### What you need to do
Set down the lines that begin at the top of the records and end with the line containing "return rows", and drop every picture.

────────────────────────────────────────

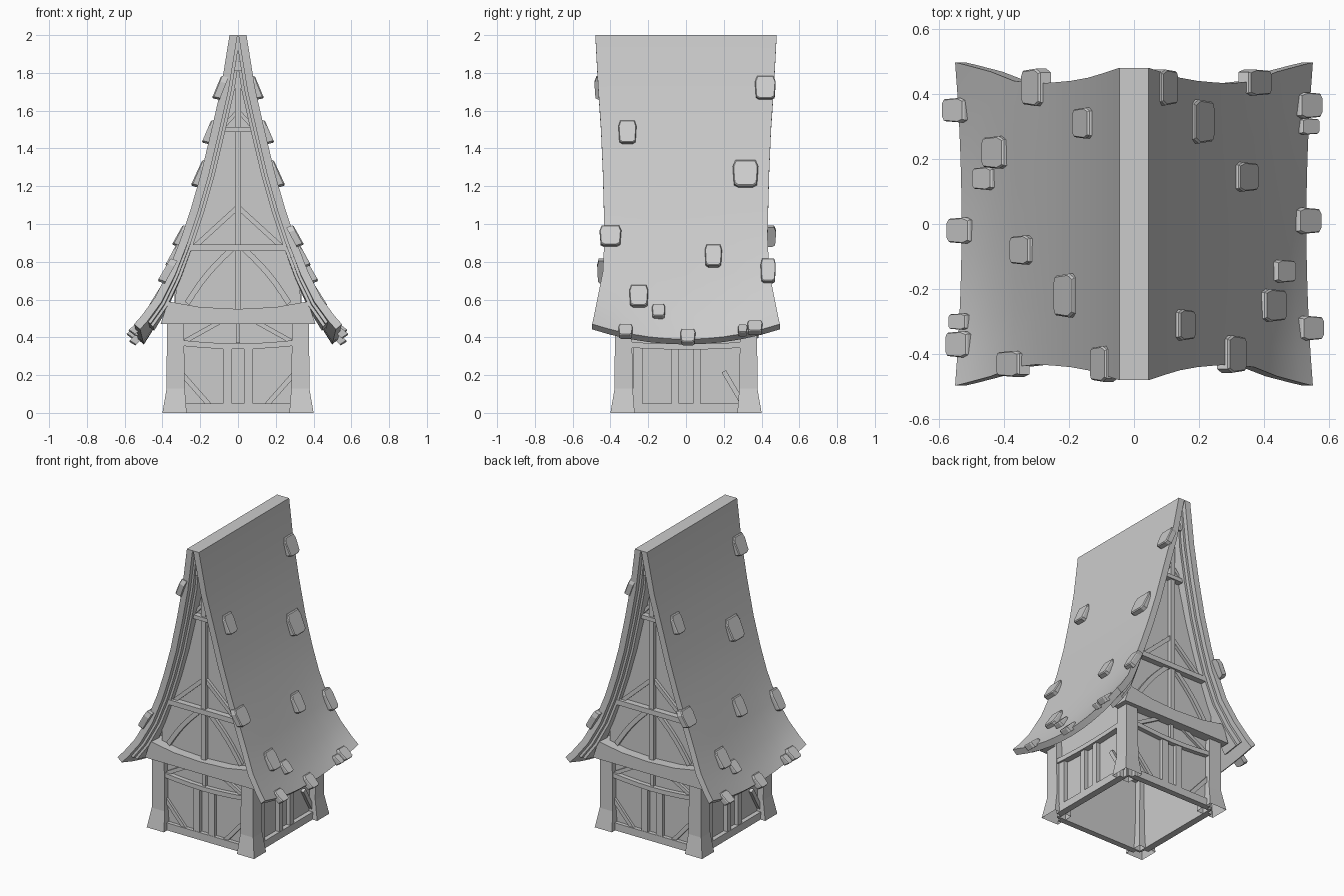
import bpy, bmesh, math
from mathutils import Matrix, Vector

cube = bpy.data.objects.get("Cube")
if cube:
    bpy.data.objects.remove(cube, do_unlink=True)

# One plain grey for everything
grey = bpy.data.materials.new("plain grey")
grey.use_nodes = True
tone = (0.6, 0.6, 0.6, 1)
grey.diffuse_color = tone
grey.node_tree.nodes["Principled BSDF"].inputs["Base Color"].default_value = tone


def finish(name, bm, smooth=False):
    bmesh.ops.remove_doubles(bm, verts=bm.verts, dist=0.0005)
    bmesh.ops.recalc_face_normals(bm, faces=bm.faces)
    mesh = bpy.data.meshes.new(name)
    bm.to_mesh(mesh)
    bm.free()
    mesh.materials.append(grey)
    obj = bpy.data.objects.new(name, mesh)
    bpy.context.collection.objects.link(obj)
    if smooth:
        bpy.ops.object.select_all(action='DESELECT')
        obj.select_set(True)
        bpy.context.view_layer.objects.active = obj
        bpy.ops.object.shade_smooth_by_angle(angle=math.radians(30))


def loft(bm, rings):
    """Skin closed rings of equal length."""
    rows = [[bm.verts.new(p) for p in ring] for ring in rings]
    n = len(rows[0])
    for a, b in zip(rows, rows[1:]):
        for i in range(n):
            bm.faces.new((a[i], a[(i + 1) % n], b[(i + 1) % n], b[i]))
    return rows


def prism(name, outline, inner, outer, turn=0):
    """Extrude an upright outline outward from the wall, then turn it about z."""
    bm = bmesh.new()
    rows = loft(bm, [[(u, -d, z) for u, z in outline] for d in (inner, outer)])
    for row in rows:
        bm.faces.new(row)
    bm.transform(Matrix.Rotation(turn, 4, 'Z'))
    finish(name, bm)


def timber(name, a, b, width, depth, turn, base=0.335, bow=0.0):
    """Beam on a wall between two points, optionally bowed."""
    a, b = Vector(a), Vector(b)
    side = (b - a).normalized().orthogonal() * width / 2
    steps = 6 if bow else 1
    spine = [a.lerp(b, i / steps) + side.normalized() * bow * math.sin(math.pi * i / steps)
             for i in range(steps + 1)]
    prism(name, [p + side for p in spine] + [p - side for p in reversed(spine)],
          base, base + depth, turn)


# Roof profile: half width, height, and half length along y
profile = [(0, 2.0, .48), (.045, 2.0, .48), (.09, 1.72, .465), (.14, 1.5, .45),
           (.195, 1.27, .44), (.25, 1.08, .435), (.30, .93, .432),
           (.37, .75, .44), (.44, .61, .468), (.51, .515, .487), (.55, .47, .497)]
last = len(profile) - 1


def roof_point(k, y, depth):
    """Point under the roof skin, with the eave sagging mid-length."""
    j = max(k, 1)
    x, z, half = profile[j]
    before, after = profile[max(j - 1, 1)], profile[min(j + 1, last)]
    run = Vector((after[0] - before[0], after[1] - before[1])).normalized()
    x, z = x + run.y * depth, z - run.x * depth
    if x < 0:
        z, x = z + x / 0.17, 0
    sag = max(0, (1.0 - profile[j][1]) / 0.53) ** 2 * max(0, 1 - (y / half) ** 2)
    x, z = x - 0.02 * sag, z - 0.08 * sag
    return (0 if k == 0 else x), z


def roof_layer(name, top, bottom, columns, end=last):
    """Curved layer over both slopes; columns map a half length to y."""
    bm = bmesh.new()
    rings = []
    for column in columns:
        ring = []
        for depth, order in ((top, range(-end, end + 1)), (bottom, range(end, -end - 1, -1))):
            for k in order:
                y = column(profile[abs(k)][2])
                x, z = roof_point(abs(k), y, depth)
                ring.append((math.copysign(x, k), y, z))
        rings.append(ring)
    rows = loft(bm, rings)
    n = len(rows[0])
    for row in (rows[0], rows[-1]):
        for i in range(n // 2 - 1):
            bm.faces.new((row[i], row[i + 1], row[n - 2 - i], row[n - 1 - i]))
    finish(name, bm, True)


roof_layer("roof", 0, .042, [lambda h, t=i / 5: h * t for i in range(-5, 6)])
for s, end in ((-1, "front"), (1, "back")):
    for i, (top, bottom, inset) in enumerate(((.04, .057, .03), (.055, .072, .055))):
        roof_layer(f"{end}_barge_board_{i + 1}", top, bottom,
                   [lambda h, s=s, d=inset: s * (h - d), lambda h, s=s: s * .33], last - 1)

# Corner posts, flared at the foot and open underneath
for sx in (-1, 1):
    for sy in (-1, 1):
        bm = bmesh.new()
        rows = loft(bm, [[(sx * x, sy * y, z) for x, y in ((i, i), (o, i), (o, o), (i, o))]
                         for z, i, o in ((0, .272, .4), (.13, .282, .378), (.56, .288, .376))])
        bm.faces.new(rows[-1])
        finish("corner_post", bm)

# Gable ends
wall = [(x, z) for x, z in (roof_point(k, .4, .045) for k in range(2, last)) if z > .6]
wall_outline = ([(-.33, 0), (-.33, .6)] + [(-x, z) for x, z in reversed(wall)]
                + wall + [(.33, .6), (.33, 0)])
for turn, end in ((0, "front"), (math.pi, "back")):
    prism(end + "_wall", wall_outline, .325, .34, turn)
    # Heavy tie beam with dipped top
    prism(end + "_tie_beam", [(-.41, .47), (.41, .47), (.37, .59), (.2, .56), (0, .55),
                              (-.2, .56), (-.37, .59)], .3, .405, turn)
    timber(end + "_king_post", (0, .54), (0, 1.82), .032, .035, turn)
    timber(end + "_collar_low", (-.27, .875), (.27, .875), .034, .045, turn)
    timber(end + "_collar_high", (-.1, 1.5), (.1, 1.5), .026, .045, turn)
    prism(end + "_peak_block", [(-.04, 1.81), (.04, 1.81), (.028, 1.86), (-.028, 1.86)], .33, .43, turn)
    timber(end + "_sill", (-.3, .025), (.3, .025), .05, .03, turn)
    timber(end + "_rail", (-.3, .37), (.3, .37), .03, .035, turn, bow=-.018)
    timber(end + "_short_stud", (0, .37), (0, .48), .022, .025, turn)
    for s in (-1, 1):
        timber(end + "_gable_brace", (0, 1.09), (s * .23, .88), .026, .025, turn)
        timber(end + "_lower_brace", (s * .03, .87), (s * .27, .58), .03, .025, turn, bow=s * .015)
        timber(end + "_peak_brace", (0, 1.6), (s * .09, 1.5), .02, .025, turn)
        timber(end + "_stud", (s * .055, .04), (s * .055, .36), .048, .028, turn)
        timber(end + "_foot_brace", (s * .3, .21), (s * .15, .04), .026, .022, turn)
        timber(end + "_head_brace", (s * .28, .38), (s * .1, .48), .024, .022, turn)

# Side walls
for turn, end in ((math.pi / 2, "left"), (-math.pi / 2, "right")):
    prism(end + "_wall", [(-.33, 0), (.33, 0), (.33, .7), (-.33, .7)], .32, .335, turn)
    timber(end + "_sill", (-.3, .025), (.3, .025), .05, .03, turn)
    timber(end + "_rail", (-.3, .36), (.3, .36), .03, .04, turn, bow=-.01)
    for u, w in ((-.255, .05), (-.057, .04), (.057, .04)):
        timber(end + "_stud", (u, .04), (u, .36), w, .028, turn)
    timber(end + "_foot_brace", (.2, .22), (.3, .05), .026, .022, turn)

# Raised shingles: height, width, length, y on the left slope, y on the right slope
shingles = [(1.72, .11, .12, .42, -.43), (1.485, .095, .12, -.31, .31), (1.265, .135, .14, .315, -.22),
            (.935, .115, .11, -.40, .42), (.83, .09, .12, .145, -.08), (.75, .08, .13, .435, -.43),
            (.615, .10, .12, -.25, .22), (.535, .07, .08, -.145, .14), (.43, .075, .08, -.32, .35),
            (.40, .08, .09, .01, -.02), (.435, .05, .06, .30, -.30), (.45, .08, .08, .365, -.37)]
shape = [(-.4, .5), (.4, .5), (.5, .25), (.45, -.42), (.3, -.5), (-.3, -.5), (-.45, -.42), (-.5, .25)]
for z, width, length, *places in shingles:
    for s, y in zip((1, -1), places):
        line = [Vector(roof_point(k, y, 0)) for k in range(1, last + 1)]
        a, b = next(((a, b) for a, b in zip(line, line[1:]) if b.y <= z), line[-2:])
        spot = a.lerp(b, (a.y - z) / (a.y - b.y))
        up = (a - b).normalized()
        out = Vector((up.y, -up.x))
        bm = bmesh.new()
        rings = []
        for lift, scale in ((-.016, 1), (.018, 1), (.024, .92)):
            ring = []
            for u, v in shape:
                p = spot + up * v * scale * length * 1.05 + out * (lift - v * .02)
                ring.append((s * p.x, y + s * u * scale * width, p.y))
            rings.append(ring)
        rows = loft(bm, rings)
        bm.faces.new(rows[0])
        bm.faces.new(rows[-1])
        finish("raised_shingle", bm)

────────────────────────────────────────

### Finished exercise
import bpy, bmesh, math
from mathutils import Matrix, Vector

cube = bpy.data.objects.get("Cube")
if cube:
    bpy.data.objects.remove(cube, do_unlink=True)

# One plain grey for everything
grey = bpy.data.materials.new("plain grey")
grey.use_nodes = True
tone = (0.6, 0.6, 0.6, 1)
grey.diffuse_color = tone
grey.node_tree.nodes["Principled BSDF"].inputs["Base Color"].default_value = tone


def finish(name, bm, smooth=False):
    bmesh.ops.remove_doubles(bm, verts=bm.verts, dist=0.0005)
    bmesh.ops.recalc_face_normals(bm, faces=bm.faces)
    mesh = bpy.data.meshes.new(name)
    bm.to_mesh(mesh)
    bm.free()
    mesh.materials.append(grey)
    obj = bpy.data.objects.new(name, mesh)
    bpy.context.collection.objects.link(obj)
    if smooth:
        bpy.ops.object.select_all(action='DESELECT')
        obj.select_set(True)
        bpy.context.view_layer.objects.active = obj
        bpy.ops.object.shade_smooth_by_angle(angle=math.radians(30))


def loft(bm, rings):
    """Skin closed rings of equal length."""
    rows = [[bm.verts.new(p) for p in ring] for ring in rings]
    n = len(rows[0])
    for a, b in zip(rows, rows[1:]):
        for i in range(n):
            bm.faces.new((a[i], a[(i + 1) % n], b[(i + 1) % n], b[i]))
    return rows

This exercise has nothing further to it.